● Work to be completed: Reproduce the complete listing without any deviation.

══ Material shown ══

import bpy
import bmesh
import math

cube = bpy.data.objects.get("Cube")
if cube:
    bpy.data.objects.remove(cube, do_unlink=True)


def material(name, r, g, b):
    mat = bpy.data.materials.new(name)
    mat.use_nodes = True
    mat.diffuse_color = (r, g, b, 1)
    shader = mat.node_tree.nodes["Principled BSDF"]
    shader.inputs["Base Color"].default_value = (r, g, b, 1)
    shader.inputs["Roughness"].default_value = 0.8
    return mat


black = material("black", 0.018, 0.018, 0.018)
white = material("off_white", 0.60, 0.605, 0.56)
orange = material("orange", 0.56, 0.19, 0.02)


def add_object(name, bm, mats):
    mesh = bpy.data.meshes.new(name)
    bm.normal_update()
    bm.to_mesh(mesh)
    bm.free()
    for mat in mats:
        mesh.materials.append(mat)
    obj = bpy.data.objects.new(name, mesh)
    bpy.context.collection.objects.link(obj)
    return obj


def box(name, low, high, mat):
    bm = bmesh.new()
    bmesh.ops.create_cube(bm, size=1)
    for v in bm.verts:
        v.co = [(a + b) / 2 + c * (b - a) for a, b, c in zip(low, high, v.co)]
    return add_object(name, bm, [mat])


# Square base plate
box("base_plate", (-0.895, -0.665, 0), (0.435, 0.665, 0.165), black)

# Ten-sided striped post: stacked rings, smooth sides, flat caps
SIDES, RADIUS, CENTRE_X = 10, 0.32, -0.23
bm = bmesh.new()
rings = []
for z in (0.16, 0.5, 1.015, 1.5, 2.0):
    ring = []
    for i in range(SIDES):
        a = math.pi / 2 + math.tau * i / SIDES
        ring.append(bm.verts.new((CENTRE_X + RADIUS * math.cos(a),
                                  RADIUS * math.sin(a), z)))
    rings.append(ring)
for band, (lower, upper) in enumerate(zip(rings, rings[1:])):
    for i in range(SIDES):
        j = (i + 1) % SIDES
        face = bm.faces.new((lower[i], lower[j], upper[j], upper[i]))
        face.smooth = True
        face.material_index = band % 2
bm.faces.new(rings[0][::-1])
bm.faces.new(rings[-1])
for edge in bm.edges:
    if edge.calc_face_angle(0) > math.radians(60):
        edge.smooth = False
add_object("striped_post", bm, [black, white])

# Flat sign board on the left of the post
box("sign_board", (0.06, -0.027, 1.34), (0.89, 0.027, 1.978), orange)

═══

● Response area:
import bpy
import bmesh
import math

cube = bpy.data.objects.get("Cube")
if cube:
    bpy.data.objects.remove(cube, do_unlink=True)


def material(name, r, g, b):
    mat = bpy.data.materials.new(name)
    mat.use_nodes = True
    mat.diffuse_color = (r, g, b, 1)
    shader = mat.node_tree.nodes["Principled BSDF"]
    shader.inputs["Base Color"].default_value = (r, g, b, 1)
    shader.inputs["Roughness"].default_value = 0.8
    return mat


black = material("black", 0.018, 0.018, 0.018)
white = material("off_white", 0.60, 0.605, 0.56)
orange = material("orange", 0.56, 0.19, 0.02)


def add_object(name, bm, mats):
    mesh = bpy.data.meshes.new(name)
    bm.normal_update()
    bm.to_mesh(mesh)
    bm.free()
    for mat in mats:
        mesh.materials.append(mat)
    obj = bpy.data.objects.new(name, mesh)
    bpy.context.collection.objects.link(obj)
    return obj


def box(name, low, high, mat):
    bm = bmesh.new()
    bmesh.ops.create_cube(bm, size=1)
    for v in bm.verts:
        v.co = [(a + b) / 2 + c * (b - a) for a, b, c in zip(low, high, v.co)]
    return add_object(name, bm, [mat])


# Square base plate
box("base_plate", (-0.895, -0.665, 0), (0.435, 0.665, 0.165), black)

# Ten-sided striped post: stacked rings, smooth sides, flat caps
SIDES, RADIUS, CENTRE_X = 10, 0.32, -0.23
bm = bmesh.new()
rings = []
for z in (0.16, 0.5, 1.015, 1.5, 2.0):
    ring = []
    for i in range(SIDES):
        a = math.pi / 2 + math.tau * i / SIDES
        ring.append(bm.verts.new((CENTRE_X + RADIUS * math.cos(a),
                                  RADIUS * math.sin(a), z)))
    rings.append(ring)
for band, (lower, upper) in enumerate(zip(rings, rings[1:])):
    for i in range(SIDES):
        j = (i + 1) % SIDES
        face = bm.faces.new((lower[i], lower[j], upper[j], upper[i]))
        face.smooth = True
        face.material_index = band % 2
bm.faces.new(rings[0][::-1])
bm.faces.new(rings[-1])
for edge in bm.edges:
    if edge.calc_face_angle(0) > math.radians(60):
        edge.smooth = False
add_object("striped_post", bm, [black, white])

# Flat sign board on the left of the post
box("sign_board", (0.06, -0.027, 1.34), (0.89, 0.027, 1.978), orange)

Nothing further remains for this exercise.